And among those burials, two of men in their late 30s or early 40s, also included an unusual artifact: the top of a human skull that had been meticulously polished into a small, smooth bowl shape. One of these skull crowns — called calottes — was made from the head of an adolescent, and had been daubed with red ochre.

What purpose these artifacts served is unclear, Eerkens said, but the removal of skulls found in the Marsh Creek graves is not entirely unique.

Such burials are not common, but are certainly not unheard of in other parts of California,” Eerkens said.

Extra skulls and individuals missing their skull are found once in a while. There are also many examples of people buried missing arms and/or legs.”

It’s the context that is important for figuring out if such activities are the byproduct of violence, or are part of ritual or other activities,” he said.

Previous research in California has turned up evidence of head-taking and scalping, and ethnographic accounts have shown that, in some native societies, trophy heads were displayed as warnings to would-be interlopers.

As a result, when the Marsh Creek burials were first uncovered, some archaeologists chalked up the severed heads to prehistoric warfare, with the victors having taken the heads of the vanquished as a kind of grim spoils of war.

Interpretations were being made about these items, either skull cap bowls or extra skulls that were buried with people, that they were trophies from victims of warfare,” Eerkens said.

This would imply that the skulls were from people who were not living at the site, but lived elsewhere.”

California archaeological digThe Marsh Creek village and its burials were uncovered in 2002, during the construction of a development project near the town of Brentwood. (Photo courtesy Eerkens et al.)

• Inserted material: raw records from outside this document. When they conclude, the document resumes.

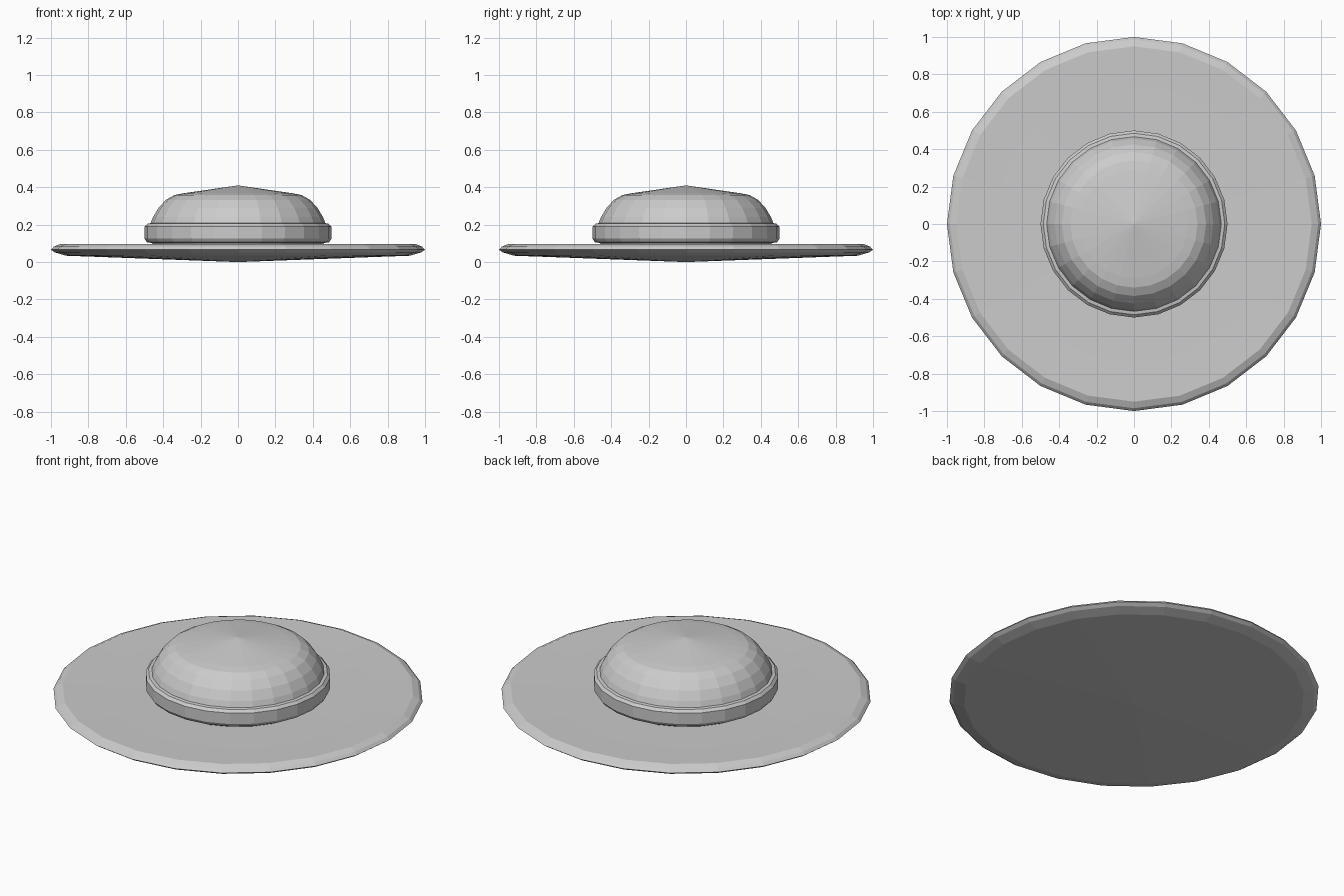
import bpy
import bmesh
import math

SIDES = 24

if "Cube" in bpy.data.objects:
    bpy.data.objects.remove(bpy.data.objects["Cube"], do_unlink=True)

grey = bpy.data.materials.new("plain grey")
grey.use_nodes = True
colour = (0.6, 0.6, 0.6, 1)
grey.diffuse_color = colour
grey.node_tree.nodes["Principled BSDF"].inputs["Base Color"].default_value = colour


def lathe(name, profile):
    """Spin a (radius, height) profile, bottom to top, around the z axis."""
    bm = bmesh.new()
    verts = [bm.verts.new((r, 0, z)) for r, z in profile]
    edges = [bm.edges.new(pair) for pair in zip(verts, verts[1:])]
    bmesh.ops.spin(bm, geom=verts + edges, axis=(0, 0, 1), cent=(0, 0, 0),
                   angle=math.tau, steps=SIDES, use_merge=True)
    bmesh.ops.remove_doubles(bm, verts=bm.verts, dist=0.0005)
    bmesh.ops.recalc_face_normals(bm, faces=bm.faces)
    mesh = bpy.data.meshes.new(name)
    bm.to_mesh(mesh)
    bm.free()
    mesh.materials.append(grey)
    obj = bpy.data.objects.new(name, mesh)
    bpy.context.collection.objects.link(obj)
    return obj


# Wide, slightly dished brim with a bevelled edge
lathe("brim", [(0, 0), (0.92, 0.034), (0.98, 0.052), (1.0, 0.066),
               (0.985, 0.082), (0.95, 0.097), (0.74, 0.092),
               (0.44, 0.088), (0, 0.088)])

# Domed crown with a raised band around its foot
lathe("crown", [(0, 0.08), (0.45, 0.08), (0.46, 0.102), (0.488, 0.106),
                (0.5, 0.125), (0.5, 0.19), (0.485, 0.205), (0.467, 0.208),
                (0.455, 0.24), (0.425, 0.29), (0.385, 0.333),
                (0.34, 0.358), (0.29, 0.368), (0, 0.41)])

So Eerkens and his colleagues set out to test this theory, by analyzing the chemistry of the Marsh Creek remains.

They sampled teeth and bone from nearly 200 individuals, in search of isotopes of strontium — which can tell scientists where a person was born and raised — as well as nitrogen, which can provide clues about the person’s diet.

Strontium is an element that occurs naturally in groundwater and has different forms, or isotopes. But those isotopes show up in different concentrations, depending on the local geology.

When we drink water, or we eat animals that drink the same water, those specific concentrations become fixed in our teeth and bones. So anthropologists can study the strontium in human remains to determine where a subject lived — especially during childhood, as their teeth were forming.